"The period from six a.m. to four p.m. is the time when the clock gene protein "BMAL1," which promotes fat synthesis, is not produced as much, so it is hard to gain weight even if you eat a calorie-dense meal or sweets."

My argument

I believe this contradicts what they mentioned earlier(1); "skipping breakfast keeps your metabolism low and eating calorie-dense food at noon makes you easy to accumulate body fat."

Of course, I understand that hormonal secretion, even with the same calories/nutrition, makes a difference in fat storage, bone formation, etc. between morning and night. But, after all, isn't it how you eat that matters, not determined by the time of day alone?

By the way, I would like to discuss "BMAL1" in more detail in another article about "late dinners."

[Related article]  Does Eating Late at Night Really Make You Fat?

   

4. My opinion toward the overall argument

While the idea that the reason for gaining weight is, “the total amount of caloric intake” is still pervasive, I think it is great progress that people came to understand “①When to eat, ②What to eat and ③How to eat” that affects the prevention of weight gain or losing weight.

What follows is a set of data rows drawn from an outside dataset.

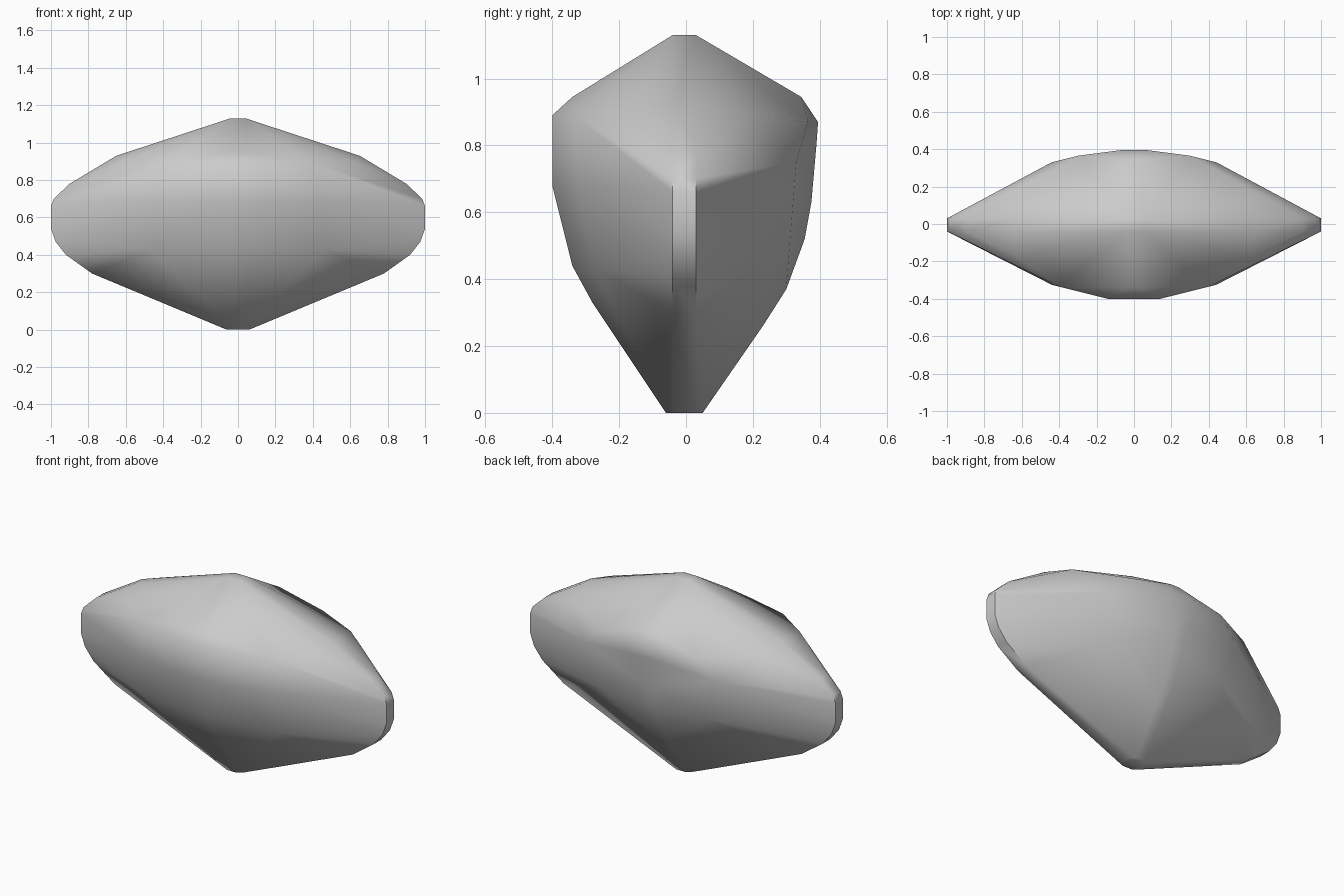
import bpy
import bmesh
import math

# Remove the default object
default_cube = bpy.data.objects.get("Cube")
if default_cube:
    bpy.data.objects.remove(default_cube, do_unlink=True)


def make_material(name, colour):
    material = bpy.data.materials.new(name)
    material.use_nodes = True
    material.diffuse_color = colour
    shader = material.node_tree.nodes["Principled BSDF"]
    shader.inputs["Base Color"].default_value = colour
    return material


# Thin side outline (x, z), given a small thickness front and back
side_outline = [(.04, 1.13), (.65, .93), (.9, .78), (.985, .7), (1, .66),
                (1, .54), (.975, .47), (.92, .4), (.78, .3), (.06, 0)]
front_thickness, back_thickness = -.04, .03

# Middle profiles (y, z) of the front and back
front_profile = [(-.34, .945), (-.34, .44), (-.28, .33), (-.06, 0)]
back_profile = [(.345, .945), (.375, .63), (.355, .52),
                (.3, .37), (.23, .26), (.05, 0)]

# Rounded belly points (x, y, z) of the front and back
front_belly = [(.14, -.4, .89), (.14, -.4, .68), (.4, -.335, .89),
               (.44, -.325, .68), (.62, -.18, .9), (.46, -.27, .43)]
back_belly = [(.07, .395, .87), (.07, .39, .8), (.3, .365, .87),
              (.44, .33, .75), (.6, .2, .89), (.35, .31, .5)]

points = front_belly + back_belly
for x, z in side_outline:
    points += [(x, front_thickness, z), (x, back_thickness, z)]
for y, z in front_profile + back_profile:
    points.append((.03, y, z))


def build_hull(name, half_points, material):
    # Mirror the points across the middle and wrap them in a closed skin
    mesh = bpy.data.meshes.new(name)
    bm = bmesh.new()
    for x, y, z in half_points:
        bm.verts.new((x, y, z))
        bm.verts.new((-x, y, z))
    result = bmesh.ops.convex_hull(bm, input=bm.verts[:])
    spare = set(result["geom_interior"]) | set(result["geom_unused"])
    spare_verts = [v for v in spare if isinstance(v, bmesh.types.BMVert)]
    bmesh.ops.delete(bm, geom=spare_verts, context="VERTS")
    bmesh.ops.recalc_face_normals(bm, faces=bm.faces[:])
    bm.to_mesh(mesh)
    bm.free()
    mesh.materials.append(material)
    body = bpy.data.objects.new(name, mesh)
    bpy.context.collection.objects.link(body)
    return body


# Faceted stone body with softened shading
grey = make_material("stone grey", (.6, .6, .6, 1))
stone = build_hull("stone_body", points, grey)
bpy.ops.object.select_all(action="DESELECT")
stone.select_set(True)
bpy.context.view_layer.objects.active = stone
bpy.ops.object.shade_smooth_by_angle(angle=math.radians(50))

Also, I have no doubt that breakfast and a well-balanced diet are important for concentration, weight management, and overall health.

Dinner time

However, the strange thing about this theory is that they are trying to explain everything that does not fit with the calorie theory, mostly by “metabolism.” Isn’t this a mere theory just linking “people who are slim though they eat a good breakfast and lunch” and “people who skip breakfast and tend to gain weight” to the values of metabolism? 


Moreover, as they say, “chrono-nutrition, if the relationship between the timing of the meal and nutrition determines whether or not people gain weight, then the explanation should only be "when to eat.” 

Nevertheless, they combined ②what to eat and ③how to eat, which sounds odd. As I mentioned at the beginning, my intestinal starvation theory should be more fitting. In the following blog, I will explain, “why eating a balanced breakfast leads to the prevention of weight gain” based on my theory.

[Related article]  The Reason Why a Well-Balanced Breakfast Helps Prevent Weight Gain